panama city, panama | For a country once colonized by Catholic missionaries, Panama has managed to produce a remarkably consolidated and Orthodox Jewish community — although the nation’s never had a homegrown rabbi.

That might soon change. But some of the community’s biases — among them the conviction that its sons should go into business — might have to be overcome.

As the Sephardi community’s top rabbi, Zion Levy, nears retirement after 53 years of spiritual guidance, the pressure is on to find a replacement. Levy himself said that he would like to see a Panamanian take over for him, if possible.

Already, there is one Panamanian nearing completion of his studies at a yeshiva in Israel and the Sephardi community hosts a kolel, or seminary, that, given the many secular distractions of this lively tropical country, is notably active.

“This serves as protection for our people,” says 28-year-old Henry Oulfali, one of four Panamanian members of the kolel and an aspiring rabbi. “When people see religious families and their children following the way of the Torah, it is an inspiration.”

The Jewish population in Panama is about 8,000, concentrated in Panama City. According to the World Jewish Congress, in the last two decades immigration has tripled the number of Jews in the community, which includes more than 1,000 Israelis.

The WJC also notes that Panama is the only country aside from Israel that has had two Jewish Presidents in the 20th century: Max Shalom Delvalle, in 1969, and Eric Delvalle Maduro, from 1987-1988.

The country’s Sephardi community is made up of about 7,000 people — most of whom keep kosher and many

of whom observe Shabbat. There is a smaller Ashkenazi community as well.

The Sephardi community traces its roots back to the opening of the Panama Canal in the early 20th century, but its ranks include many first- and second-generation families. Its members usually keep within the community as much as possible, helping to avoid assimilation.

Oulfali says that after he got married his parents stopped pressuring him to pursue another profession and that now, after three years in yeshiva in Israel and a stint at a Brazilian kolel, they have been supportive of his dedication to religious studies since his return to his native land in January.

Despite stymied efforts in the past, Levy has high hopes for the future of Jews in Panama.

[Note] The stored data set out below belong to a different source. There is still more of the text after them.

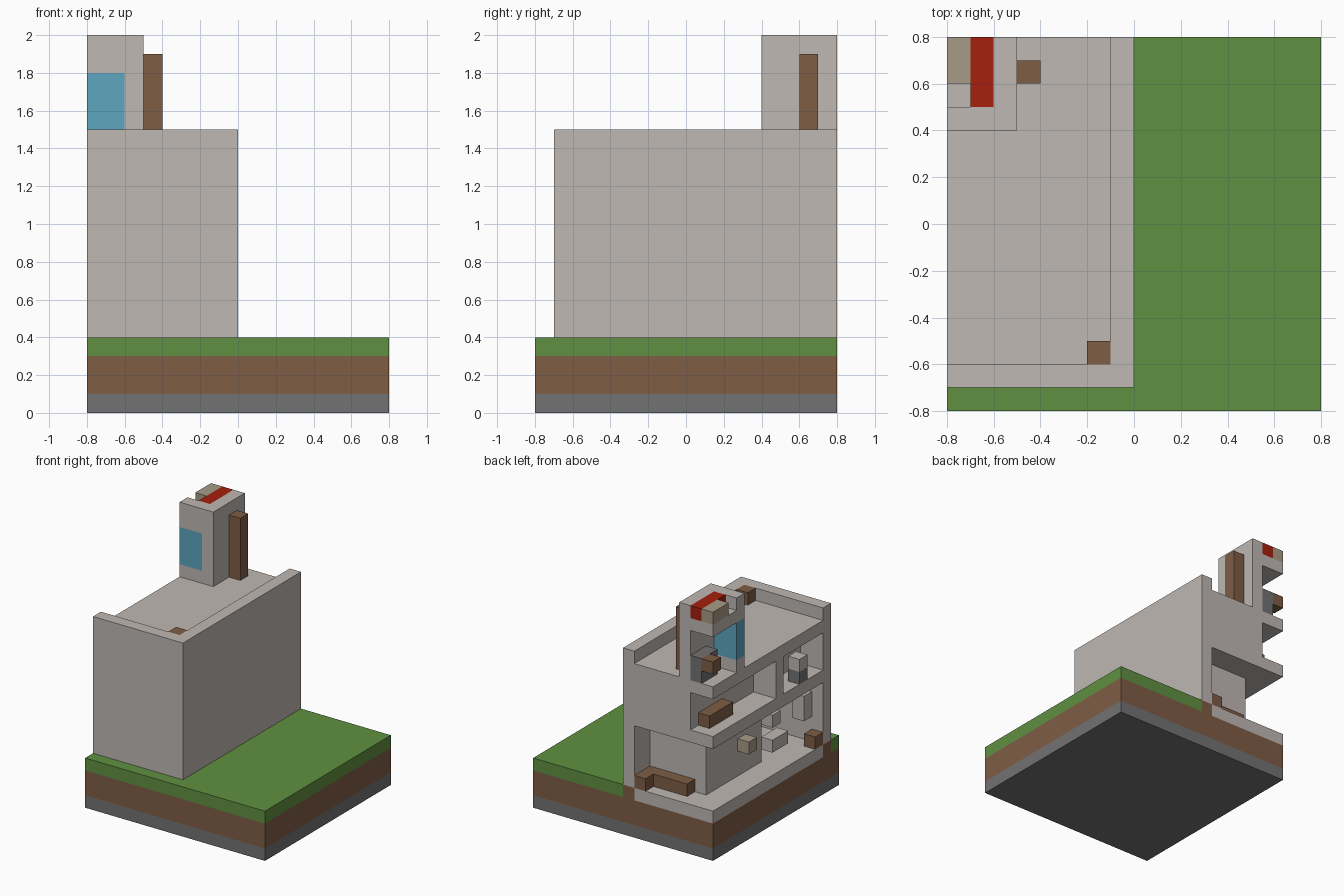
import bpy
import bmesh
from mathutils import Matrix, Vector

default_cube = bpy.data.objects.get("Cube")
if default_cube:
    bpy.data.objects.remove(default_cube, do_unlink=True)

UNIT = 0.1   # edge of one building block
HALF = 8     # half the plot width in blocks


def make_material(name, red, green, blue):
    material = bpy.data.materials.new(name)
    material.use_nodes = True
    colour = (red, green, blue, 1.0)
    material.diffuse_color = colour
    shader = next(n for n in material.node_tree.nodes if n.type == "BSDF_PRINCIPLED")
    shader.inputs["Base Color"].default_value = colour
    return material


plaster = make_material("pale plaster", 0.52, 0.48, 0.45)
stone = make_material("dark stone", 0.17, 0.17, 0.17)
soil = make_material("brown soil and wood", 0.21, 0.11, 0.06)
grass = make_material("green grass", 0.115, 0.28, 0.052)
glass = make_material("blue glass", 0.11, 0.38, 0.53)
red_cloth = make_material("red cloth", 0.38, 0.014, 0.004)
tan_cloth = make_material("tan cloth", 0.39, 0.33, 0.24)


def blocks(name, material, *spans):
    """Make one object from boxes, each given as block spans:
    (across from the open side, forward from the back, up from the ground)."""
    bm = bmesh.new()
    for across, forward, up in spans:
        low = Vector((across[0] - HALF, HALF - forward[1], up[0])) * UNIT
        high = Vector((across[1] - HALF, HALF - forward[0], up[1])) * UNIT
        transform = Matrix.Translation((low + high) / 2) @ Matrix.Diagonal((*(high - low), 1.0))
        bmesh.ops.create_cube(bm, size=1.0, matrix=transform)
    mesh = bpy.data.meshes.new(name)
    bm.to_mesh(mesh)
    bm.free()
    mesh.materials.append(material)
    obj = bpy.data.objects.new(name, mesh)
    bpy.context.collection.objects.link(obj)
    return obj


# Shared spans of the plot, house and tower
plot = (0, 16)
house = (0, 15)
room_width = (0, 7)
room_depth = (0, 14)
outer_side = (7, 8)
outer_front = (14, 15)
inner_side = (2, 3)
ground_storey = (4, 9)
upper_storey = (10, 13)
turf = (3, 4)
tower_width = (0, 3)
tower_depth = (0, 4)
tower_front = (3, 4)

# Layered plot of land
blocks("bedrock", stone, (plot, plot, (0, 1)))
blocks("soil_layer", soil, (plot, plot, (1, 3)))
blocks("wall_footing", soil,
       (outer_side, house, turf),
       (room_width, outer_front, turf))
blocks("lawn", grass,
       ((8, 16), plot, turf),
       ((0, 8), (15, 16), turf))

# House shell with storey slabs
blocks("outer_walls", plaster,
       (outer_side, house, (4, 15)),
       (room_width, outer_front, (4, 15)))
for name, level in (("ground_floor", 3), ("upper_floor", 9), ("roof_slab", 13)):
    blocks(name, plaster, (room_width, room_depth, (level, level + 1)))

# Inner walls of both storeys
blocks("ground_inner_walls", plaster,
       (inner_side, (2, 9), ground_storey),
       ((3, 7), (2, 3), ground_storey))
blocks("upper_back_wall", plaster, ((2, 7), (0, 1), upper_storey))
blocks("upper_inner_wall", plaster, (inner_side, (1, 14), upper_storey))
blocks("upper_partition", plaster, ((0, 2), (8, 9), upper_storey))

# Roof tower with a window in its front wall
blocks("tower_side_wall", plaster, (inner_side, tower_depth, (14, 20)))
blocks("tower_front_wall", plaster,
       ((0, 2), tower_front, (14, 15)),
       ((0, 2), tower_front, (18, 20)))
blocks("tower_window", glass, ((0, 2), tower_front, (15, 18)))
blocks("tower_ceiling", plaster, ((0, 2), (0, 3), (18, 19)))

# Things on the tower top and roof
blocks("red_roof_bed", red_cloth, ((1, 2), (0, 3), (19, 20)))
blocks("tan_roof_pillow", tan_cloth, ((0, 1), (0, 2), (19, 20)))
blocks("roof_post", soil, ((3, 4), (1, 2), (14, 19)))
blocks("roof_crate", soil, ((6, 7), (13, 14), (14, 15)))

# Tower room furniture
blocks("tower_stove", stone, ((1, 2), (0, 2), (14, 16)))
blocks("tower_shelf", soil, ((0, 1), (0, 1), (15, 16)))

# Upper storey furniture
blocks("upper_bench", soil, ((1, 2), (1, 4), (10, 11)))
blocks("basin_base", stone, ((0, 1), (11, 12), (10, 11)))
blocks("basin_top", plaster, ((0, 1), (11, 12), (11, 12)))

# Ground storey furniture
blocks("porch_bench", soil,
       ((6, 7), (0, 1), (4, 5)),
       ((3, 7), (1, 2), (4, 5)))
blocks("wall_lamp", tan_cloth, ((1, 2), (6, 7), (6, 7)))
blocks("kitchen_counter", plaster, ((1, 2), (9, 11), (5, 6)))
blocks("kitchen_shelf", plaster, ((1, 2), (9, 10), (7, 8)))
blocks("front_cupboard", plaster, ((1, 2), (13, 14), (6, 8)))
blocks("ground_crate", soil, ((0, 1), (13, 14), (4, 5)))
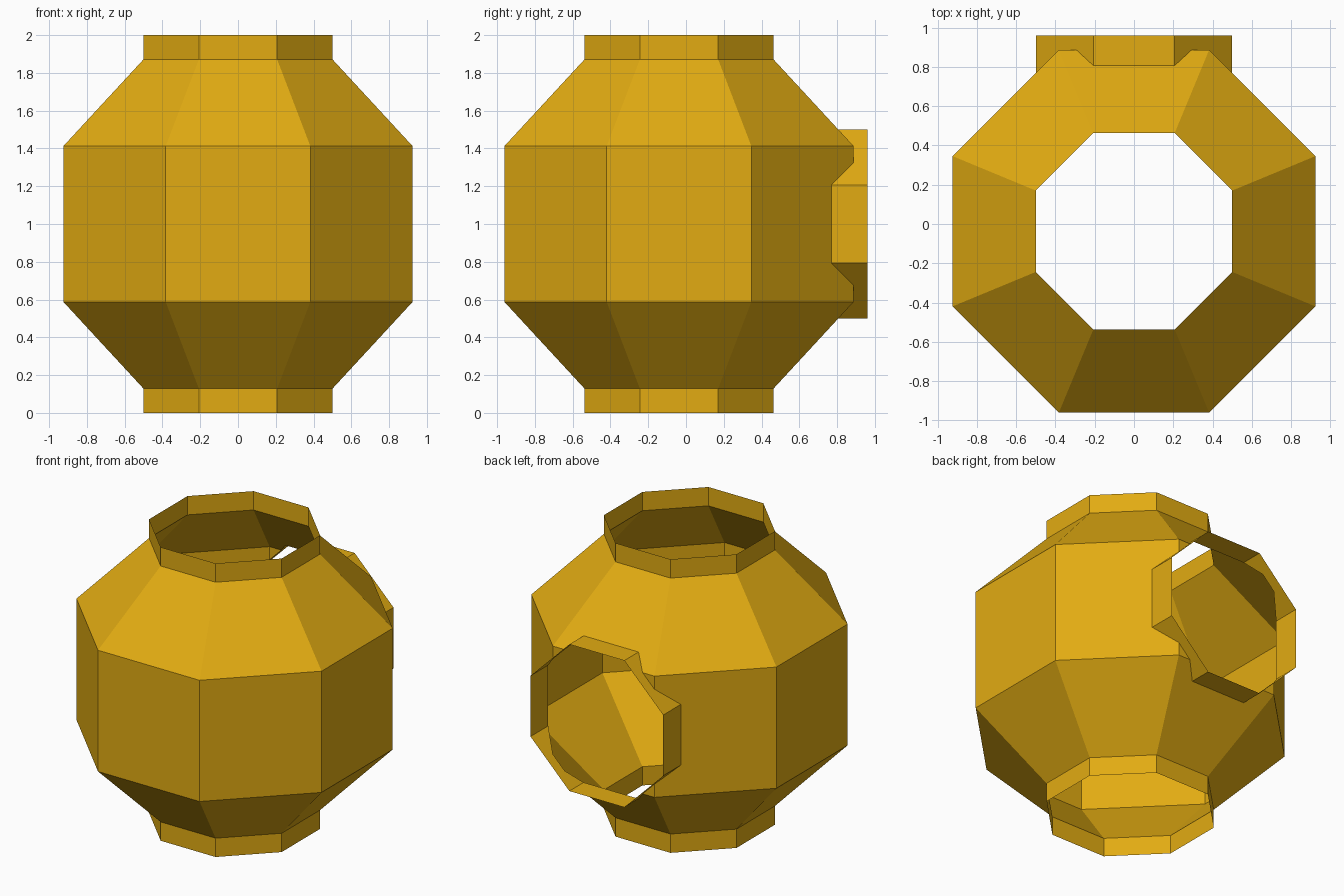
import bpy, bmesh, math
from mathutils import Vector, Matrix

SIDES = 8
CENTRE = Vector((0, -0.037, 0))
BODY_R, COLLAR_R = 1.0, 0.541      # corner radii
EPS = 1e-5

cube = bpy.data.objects.get("Cube")
if cube:
    bpy.data.objects.remove(cube, do_unlink=True)

amber = bpy.data.materials.new("amber")
amber.use_nodes = True
colour = (0.76, 0.41, 0.006, 1)
amber.diffuse_color = colour
bsdf = next(n for n in amber.node_tree.nodes if n.type == 'BSDF_PRINCIPLED')
bsdf.inputs["Base Color"].default_value = colour


def lathe(profile, matrix):
    """Open octagonal shell through (radius, height) points."""
    bm = bmesh.new()
    rings = []
    for r, h in profile:
        angles = [2 * math.pi * (i + 0.5) / SIDES for i in range(SIDES)]
        rings.append([bm.verts.new((r * math.cos(a), r * math.sin(a), h)) for a in angles])
    for low, high in zip(rings, rings[1:]):
        for i in range(SIDES):
            j = (i + 1) % SIDES
            bm.faces.new((low[i], low[j], high[j], high[i]))
    bm.transform(matrix)
    bm.normal_update()
    return bm


def planes_of(bm):
    return [(f.calc_center_median(), f.normal.copy()) for f in bm.faces]


def carve(bm, planes):
    """Remove the part of the surface inside a convex set of planes."""
    inside = list(bm.faces)
    for co, no in planes:
        geom = set(inside)
        for f in inside:
            geom.update(f.edges)
            geom.update(f.verts)
        cut = bmesh.ops.bisect_plane(bm, geom=list(geom), dist=EPS,
                                     plane_co=co, plane_no=no)
        faces = {g for g in cut["geom"] if isinstance(g, bmesh.types.BMFace)}
        faces.update(f for f in inside if f.is_valid)
        inside = [f for f in faces if (f.calc_center_median() - co).dot(no) < 0]
    bmesh.ops.delete(bm, geom=inside, context='FACES')


def finish(bm, name):
    mesh = bpy.data.meshes.new(name)
    bm.to_mesh(mesh)
    bm.free()
    mesh.materials.append(amber)
    obj = bpy.data.objects.new(name, mesh)
    bpy.context.collection.objects.link(obj)


upright = Matrix.Translation(CENTRE)
backward = Matrix.Translation((0, 0, 1)) @ Matrix.Rotation(-math.pi / 2, 4, 'X')

# Faceted body and the tube that leaves it at the back
body = lathe([(COLLAR_R, 0.128), (BODY_R, 0.587), (BODY_R, 1.413), (COLLAR_R, 1.872)], upright)
port = lathe([(COLLAR_R, 0.6), (COLLAR_R, 0.96)], backward)
body_planes = planes_of(body)
port_planes = planes_of(port) + [(Vector((0, 0.6, 1)), Vector((0, -1, 0)))]
carve(body, port_planes)
carve(port, body_planes)
finish(body, "body_shell")
finish(port, "back_port")

# Open collars above and below
for name, low, high in (("bottom_collar", 0, 0.128), ("top_collar", 1.872, 2)):
    finish(lathe([(COLLAR_R, low), (COLLAR_R, high)], upright), name)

“My desire is that Panama produces all its needs for religious guidance,” he said, adding that he expects to retire just as soon as a suitable successor is found. “I ask God to give me life to be able to see that.’